At the end of July, there were several major senate votes that all but ended the polarized status of the healthcare reform crusade. On July 26th, a repeal and replace bill aimed at terminating Obamacare with no replacement plan was defeated in the senate. This bill fell six votes short of being passed. After the failure of this bill, senate majority leader Mitch McConnell proposed a “skinny repeal” amendment. The “skinny repeal” would essentially preserve Obamacare but modified a few key elements, including the elimination of Obamacare’s “individual mandate,” which taxes uninsured individuals, and disposing of penalties for some businesses that do not offer coverage to their employees. Under this plan, 16 million Americans would lose their insurance, and many more would face significant increases on their premiums. On July 28th, the senate voted against the skinny repeal, which many felt would be the last effort to pursue health care reform in such drastic terms. The senate is now approaching their August recess.
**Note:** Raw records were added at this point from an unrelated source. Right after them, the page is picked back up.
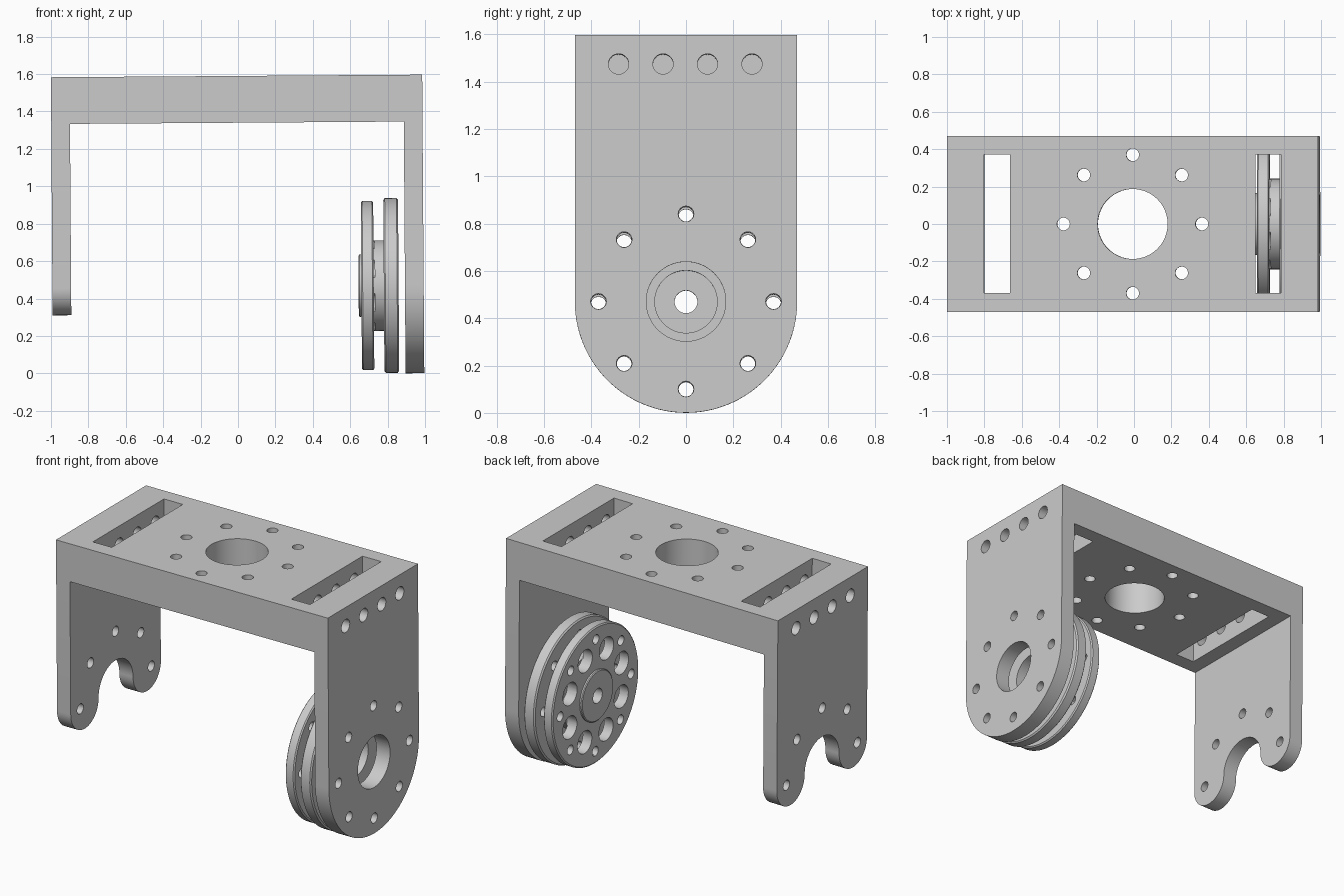
import bpy, bmesh, math
from mathutils import Matrix

if "Cube" in bpy.data.objects:
    bpy.data.objects.remove(bpy.data.objects["Cube"])

W, TOP, UNDER = 0.47, 1.59, 1.34      # half width, plate top and underside
X0, X1, T = -0.989, 0.996, 0.10       # outer faces and arm thickness
CZ = 0.464                            # pivot height
TILT = -0.007                         # the whole assembly leans very slightly

grey = bpy.data.materials.new("light grey")
grey.diffuse_color = (0.6, 0.6, 0.6, 1)
grey.use_nodes = True
grey.node_tree.nodes["Principled BSDF"].inputs["Base Color"].default_value = grey.diffuse_color


def make(name, bm):
    bmesh.ops.recalc_face_normals(bm, faces=bm.faces)
    me = bpy.data.meshes.new(name)
    bm.to_mesh(me)
    bm.free()
    ob = bpy.data.objects.new(name, me)
    bpy.context.collection.objects.link(ob)
    me.materials.append(grey)
    return ob


def box(name, x0, x1, y0, y1, z0, z1):
    bm = bmesh.new()
    m = (Matrix.Translation(((x0 + x1) / 2, (y0 + y1) / 2, (z0 + z1) / 2))
         @ Matrix.Diagonal((x1 - x0, y1 - y0, z1 - z0, 1)))
    bmesh.ops.create_cube(bm, size=1, matrix=m)
    return make(name, bm)


def cylinders(name, axis, spots, a, b, seg=32):
    """Cylinders from a to b along an axis; spots are (u, v, radius)."""
    bm = bmesh.new()
    for u, v, r in spots:
        if axis == 'X':
            m = Matrix.Translation(((a + b) / 2, u, v)) @ Matrix.Rotation(math.pi / 2, 4, 'Y')
        else:
            m = Matrix.Translation((u, v, (a + b) / 2))
        bmesh.ops.create_cone(bm, cap_ends=True, segments=seg, radius1=r, radius2=r,
                              depth=b - a, matrix=m)
    return make(name, bm)


def extrude_x(name, pts, x0, x1):
    bm = bmesh.new()
    f = bm.faces.new([bm.verts.new((x0, y, z)) for y, z in pts])
    g = bmesh.ops.extrude_face_region(bm, geom=[f])["geom"]
    bmesh.ops.translate(bm, vec=(x1 - x0, 0, 0),
                        verts=[v for v in g if isinstance(v, bmesh.types.BMVert)])
    return make(name, bm)


def arc(cy, cz, r, a0, a1, n):
    return [(cy + r * math.cos(math.radians(a0 + (a1 - a0) * i / n)),
             cz + r * math.sin(math.radians(a0 + (a1 - a0) * i / n))) for i in range(n + 1)]


def ring(cu, cv, R, r, start=0, count=8):
    return [(cu + R * math.cos(math.radians(start + 45 * i)),
             cv + R * math.sin(math.radians(start + 45 * i)), r) for i in range(count)]


def combine(ob, other, op='DIFFERENCE'):
    other.hide_render = True
    mod = ob.modifiers.new(op, 'BOOLEAN')
    mod.operation, mod.solver, mod.object = op, 'EXACT', other
    bpy.context.view_layer.objects.active = ob
    bpy.ops.object.modifier_apply(modifier=mod.name)
    bpy.data.objects.remove(other)


# Bracket: top plate, rounded right arm, notched left arm
bracket = box("bracket", X0, X1, -W, W, UNDER, TOP)
right_arm = extrude_x("right_arm", [(-W, TOP), (W, TOP)] + arc(0, CZ, W, 0, -180, 64),
                      X1 - T, X1)
leg = 0.145
left_arm = extrude_x("left_arm", [(-W, TOP), (W, TOP)]
                     + arc(W - leg, CZ - 0.002, leg, 0, -180, 24)
                     + arc(0, CZ, 0.18, 0, 180, 32)
                     + arc(-W + leg, CZ - 0.002, leg, 0, -180, 24), X0, X0 + T)
combine(bracket, right_arm, 'UNION')
combine(bracket, left_arm, 'UNION')

# Plate openings: central hole, bolt circle, two slots
combine(bracket, cylinders("plate_hole", 'Z', [(0.004, 0, 0.187)], 1.2, 1.7, 64))
combine(bracket, cylinders("plate_bolts", 'Z', ring(0.004, 0, 0.37, 0.034), 1.2, 1.7))
for x0, x1 in ((-0.79, -0.652), (0.66, 0.796)):
    combine(bracket, box("slot", x0, x1, -0.37, 0.372, 1.2, 1.7))

# Side bolt holes reaching past the slots
side = [(y, 1.468, 0.043) for y in (-0.285, -0.097, 0.091, 0.279)]
combine(bracket, cylinders("side_bolts_left", 'X', side, -1.1, -0.5))
combine(bracket, cylinders("side_bolts_right", 'X', side, 0.5, 1.1))

# Arm holes around the pivot
combine(bracket, cylinders("pivot_hole", 'X', [(0, CZ, 0.168)], 0.87, 1.1, 64))
combine(bracket, cylinders("arm_bolts_right", 'X', ring(0, CZ, 0.37, 0.033), 0.87, 1.1))
combine(bracket, cylinders("arm_bolts_left", 'X', ring(0, CZ, 0.37, 0.033, 0, 5), -1.1, -0.87))

# Pulley: two rimmed discs on a hub, turned around the pivot axis
profile = [(0.648, 0.048), (0.648, 0.16), (0.653, 0.166), (0.663, 0.166), (0.663, 0.444),
           (0.670, 0.452), (0.722, 0.452), (0.729, 0.444), (0.729, 0.242), (0.783, 0.242),
           (0.783, 0.458), (0.791, 0.467), (0.854, 0.467), (0.862, 0.458), (0.862, 0.132),
           (0.76, 0.132), (0.76, 0.048)]
bm = bmesh.new()
N = 96
loops = [[bm.verts.new((x, r * math.cos(2 * math.pi * i / N), CZ + r * math.sin(2 * math.pi * i / N)))
          for x, r in profile] for i in range(N)]
for i in range(N):
    a, b = loops[i], loops[(i + 1) % N]
    for j in range(len(profile)):
        k = (j + 1) % len(profile)
        bm.faces.new((a[j], a[k], b[k], b[j]))
pulley = make("pulley", bm)
combine(pulley, cylinders("pulley_bolts", 'X', ring(0, CZ, 0.37, 0.031), 0.6, 0.9))
combine(pulley, cylinders("lightening_holes", 'X', ring(0, CZ, 0.29, 0.074, 22.5), 0.6, 0.735))

# Lean and smooth the curved walls
for ob in (bracket, pulley):
    ob.rotation_euler.y = TILT
    bpy.ops.object.select_all(action='DESELECT')
    ob.select_set(True)
    bpy.context.view_layer.objects.active = ob
    bpy.ops.object.shade_smooth_by_angle(angle=math.radians(30))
Though the failure of the repeal and replace bill as well as the skinny amendment is a major victory for healthcare advocates, there are still potential issues on the horizon. When the senate reconvenes in the Fall, a bipartisan hearing is planned in preparation for September 27th, the day that insurance companies and the federal government sign contracts outlining what will be sold on Obamacare exchanges. The hope is that this bipartisan hearing will drive down premiums as well as provide billions to insurance companies to subsidize individuals on an Obamacare plan. However, at this juncture, the future of healthcare reform is still murky. It is possible for the administration to take away federal subsidies, neglect to enforce the individual mandate, and cut funding for organizations that assist low income individuals with healthcare enrollment. Notably, the CHIP program, which provides coverage to children of low income individuals who are not eligible for Obamacare but also cannot obtain private insurance, is set to run out of funding in September. These funds may very well not be reinstated. Further, an analysis was conducted by the Kaiser Family Foundation that found that insurance agencies are going to be increasing premiums significantly in the next year due to the uncertain tide of healthcare reform. The analysis also found that insurer participation in the Obamacare market will be at an all-time low.
So where are we now? Perhaps cautiously optimistic. There have been major victories in recent weeks that indicate that access to affordable care is a value shared by many Americans. However, we must stay vigilant in our pursuit to maintain the availability of quality healthcare for all. To get involved with CSC’s Cancer Policy Institute, you can join our advocacy movement. Once a part of the movement, you will have the opportunity to voice your opinions, participate in research, and receive information about policy initiatives. We believe that no one should face cancer alone, and part of that endeavor involves fighting to continually ensure equal access to affordable healthcare.
 Cancer Policy Institute Aims and Positions. (n.d.) Retrieved August 10, 2017, from https://www.cancersupportcommunity.org/cancer-policy-institute-aims-and-positions